I said it felt familiar - and that's because it plays almost exactly like
my trusty old Yamaha YTS23.
OK, so there's a slight difference (dare I say in the 23's favour?) in
that the B&S is a little more rounded, particularly at the top end
- but it really is very slight.
I was that surprised that I did a side-by-side comparison. After more
than 20 years of blowing a YTS23 I know its every nook and cranny - and
each time I pick it up and blow it I'm reminded of why I love it so much.
You could creep round in the night and swap it with the 2001, and aside
from the feel of the action I really don't think I'd catch onto the ruse
for quite some time.
In that sense it becomes quite hard to recommend the 2001.
For sure, it's a good horn - a very good horn...though one that will undoubtedly
require a decent service to make it play at its best. But why bother?
It's not a particularly cheap horn, and the cost of having the toneholes
sorted and the action set up will add another £80 or so to the price,
and all you'll really have is a Yamaha YTS23 with a different action.
Of course, if you can pick one up at the right price then it becomes interesting

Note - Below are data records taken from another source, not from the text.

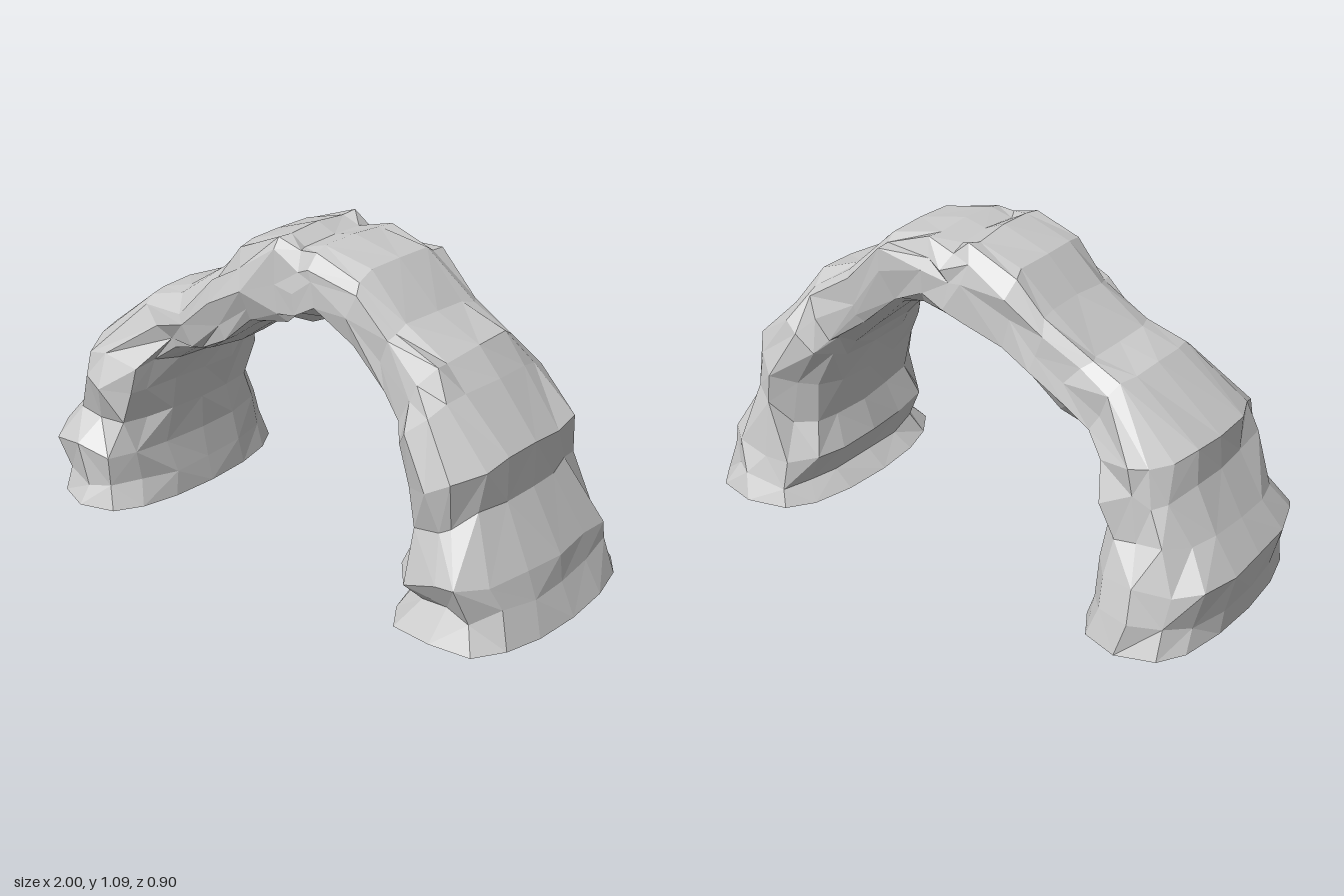
import * as THREE from 'three';

// Rings along the arch: outer x, outer y, inner x, inner y
const RINGS = [
  [-0.98, 0, -0.53, 0],
  [-0.98, 0.08, -0.55, 0.09],
  [-1, 0.21, -0.57, 0.2],
  [-0.93, 0.32, -0.57, 0.32],
  [-0.85, 0.47, -0.55, 0.44],
  [-0.84, 0.58, -0.53, 0.52],
  [-0.61, 0.77, -0.46, 0.57],
  [-0.47, 0.8, -0.37, 0.59],
  [-0.31, 0.92, -0.26, 0.67],
  [-0.2, 1.03, -0.17, 0.74],
  [-0.03, 1.09, -0.01, 0.8],
  [0.04, 1.06, 0.06, 0.81],
  [0.12, 1.08, 0.15, 0.83],
  [0.3, 1.04, 0.27, 0.79],
  [0.45, 0.9, 0.39, 0.68],
  [0.61, 0.83, 0.48, 0.59],
  [0.69, 0.74, 0.51, 0.53],
  [0.83, 0.57, 0.54, 0.42],
  [0.83, 0.42, 0.57, 0.28],
  [0.94, 0.22, 0.53, 0.17],
  [0.95, 0.13, 0.56, 0.08],
  [1, 0.02, 0.49, 0.02],
];
// Thickness by height: y, front z, back z
const DEPTHS = [
  [0, 0.44, 0.46],
  [0.1, 0.38, 0.43],
  [0.2, 0.42, 0.4],
  [0.31, 0.34, 0.34],
  [0.47, 0.37, 0.34],
  [0.63, 0.33, 0.3],
  [0.71, 0.28, 0.26],
  [0.8, 0.24, 0.24],
  [1.1, 0.21, 0.23],
];
const SIDES = 16;

// Repeatable noise in -1..1
const noise = (i, j, k) => {
  const s = Math.sin(i * 127.1 + j * 311.7 + k * 74.7) * 43758.5453;
  return 2 * (s - Math.floor(s)) - 1;
};
const rounded = (v, p) => Math.sign(v) * Math.abs(v) ** p;

function depthAt(y, column) {
  const k = Math.max(1, DEPTHS.findIndex((row) => row[0] >= y));
  const low = DEPTHS[k - 1], high = DEPTHS[k];
  return THREE.MathUtils.mapLinear(y, low[0], high[0], low[column], high[column]);
}

function createRock() {
  const positions = [], index = [], last = RINGS.length - 1;
  RINGS.forEach(([ox, oy, ix, iy], i) => {
    const foot = i === 0 || i === last;
    const cx = (ox + ix) / 2, cy = (oy + iy) / 2;
    // Legs come to a blunt ridge front and back, the span is boxy
    const span = THREE.MathUtils.smoothstep(cy, 0.5, 0.75);
    const acrossPower = 0.6 - 0.12 * span;
    const depthPower = 0.95 - 0.4 * span;
    // The right-hand neck of the arch is narrower than the left one
    const slim = cx < 0 && !foot ? 1 - 0.2 * Math.exp(-(((cy - 0.67) / 0.07) ** 2)) : 1;
    for (let j = 0; j < SIDES; j++) {
      const a = (j / SIDES) * Math.PI * 2;
      const c = rounded(Math.cos(a), acrossPower), s = rounded(Math.sin(a), depthPower);
      const rough = foot ? 0 : Math.abs(Math.sin(a)) * 0.026;
      const depth = depthAt(cy, s > 0 ? 1 : 2) * s * slim;
      positions.push(
        cx + ((ox - ix) / 2) * c + rough * noise(i, j, 1),
        cy + ((oy - iy) / 2) * c + rough * noise(i, j, 2),
        depth * (0.98 + (foot ? 0.03 : 0.07) * noise(i, j, 3))
      );
    }
  });

  // Skin between rings, with irregular diagonals
  for (let i = 0; i < last; i++) {
    for (let j = 0; j < SIDES; j++) {
      const a = i * SIDES + j, b = i * SIDES + ((j + 1) % SIDES);
      const c = a + SIDES, d = b + SIDES;
      if (noise(i, j, 4) > 0) index.push(a, b, c, b, d, c);
      else index.push(a, b, d, a, d, c);
    }
  }
  // Flat soles
  const end = last * SIDES;
  for (let j = 1; j < SIDES - 1; j++) {
    index.push(0, j + 1, j, end, end + j, end + j + 1);
  }

  const indexed = new THREE.BufferGeometry();
  indexed.setAttribute('position', new THREE.Float32BufferAttribute(positions, 3));
  indexed.setIndex(index);
  const geometry = indexed.toNonIndexed();
  geometry.computeVertexNormals();
  return geometry;
}

export function createModel() {
  const group = new THREE.Group();
  group.name = 'rockArch';
  const stone = new THREE.MeshStandardMaterial({ color: 0xcccccc, flatShading: true });
  const arch = new THREE.Mesh(createRock(), stone);
  arch.name = 'archStone';
  group.add(arch);
  return group;
}
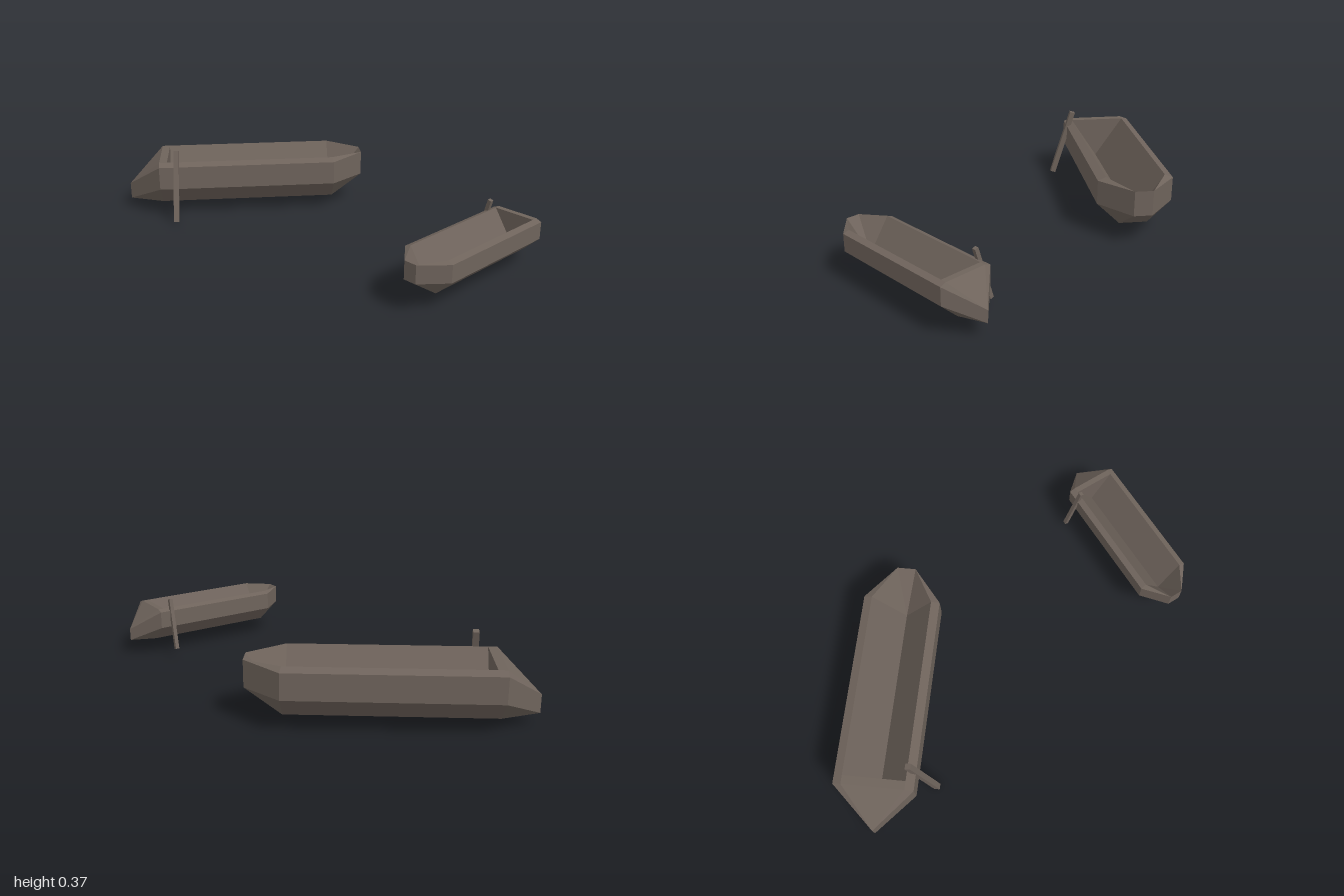
import * as THREE from 'three';

const wood = new THREE.MeshStandardMaterial({ color: 0x6e635b, flatShading: true });
wood.name = 'weatheredWood';

// Hull corners on the left half: [along the hull, height, sideways]
const P = {
  // stern and bow stations: bottom, chine, outer rim, inner rim
  bS: [0, 0.05, 0.07], cS: [0, 0.16, 0.185], oS: [0, 0.28, 0.185], rS: [0, 0.295, 0.145],
  bB: [0.92, 0.05, 0.07], cB: [0.92, 0.16, 0.185], oB: [0.92, 0.28, 0.185], rB: [0.915, 0.295, 0.145],
  // blunt bow end
  eB: [1.085, 0.16, 0.045], eT: [1.085, 0.285, 0.045],
  // centre line
  mS: [0, 0.05, 0], mB: [0.92, 0.05, 0], mE: [1.085, 0.16, 0], mT: [1.085, 0.285, 0],
  tB: [-0.175, 0.05, 0], tT: [-0.175, 0.135, 0], dS: [0, 0.295, 0],
  // inside trough
  iS: [0.04, 0.295, 0.145], iM: [0.04, 0.295, 0], kS: [0.04, 0.08, 0], kB: [0.915, 0.08, 0],
};

// Builds the listed faces and their mirror images across the centre line
function mirroredFaces(name, faces) {
  const pos = [];
  for (const face of faces) {
    const pts = face.split(' ').map((key) => P[key]);
    for (let i = 1; i < pts.length - 1; i++) {
      const tri = [pts[0], pts[i], pts[i + 1]];
      for (const p of tri) pos.push(...p);
      for (const [x, y, z] of tri.reverse()) pos.push(x, y, -z);
    }
  }
  const geo = new THREE.BufferGeometry();
  geo.setAttribute('position', new THREE.Float32BufferAttribute(pos, 3));
  geo.computeVertexNormals();
  const mesh = new THREE.Mesh(geo, wood);
  mesh.name = name;
  return mesh;
}

function makeBoat(name) {
  const boat = new THREE.Group();
  boat.name = name;
  boat.add(
    mirroredFaces('hull', ['cS cB oB oS', 'bS bB cB cS', 'mS mB bB bS']),
    mirroredFaces('rim', ['oS oB rB rS', 'oB eT rB', 'dS rS iS iM']),
    mirroredFaces('bow', ['cB eB eT oB', 'bB eB cB', 'mB mE eB bB', 'mE mT eT eB']),
    mirroredFaces('stern', ['tB bS cS', 'tB cS tT', 'tT cS oS', 'tT oS rS', 'tT rS dS', 'tB mS bS']),
    mirroredFaces('trough', ['iS rB kB kS', 'iM iS kS', 'rB eT kB', 'eT mT kB']),
  );

  // Pole leaning against the side near the stern
  const pole = new THREE.Mesh(new THREE.BoxGeometry(0.027, 0.372, 0.027), wood);
  pole.name = 'pole';
  pole.position.set(0.086, 0.183, 0.207);
  pole.rotation.set(-0.28, 0, -0.04);
  boat.add(pole);
  return boat;
}

export function createModel() {
  const model = new THREE.Group();
  model.name = 'boats';

  const large = makeBoat('largeBoat');
  large.position.set(-0.825, 0, -0.545);
  large.rotation.y = 0.0435;

  const small = makeBoat('smallBoat');
  small.scale.setScalar(0.7);
  small.position.set(0.91, 0.04, 0.255);
  small.rotation.y = THREE.MathUtils.degToRad(-140);

  model.add(large, small);
  return model;
}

- but used 23's can be had quite cheaply these days.
All in all I liked it - but if I were looking for a tone that's perhaps
a touch rounder and an action that's a little slicker...I'd get a Yamaha
62. As we all know though, the slightest difference in a horn's response
can make or break the deal for the individual player - so if a bright,
punchy horn is what you're looking for then the B&S 2001 tenor is
worth a try.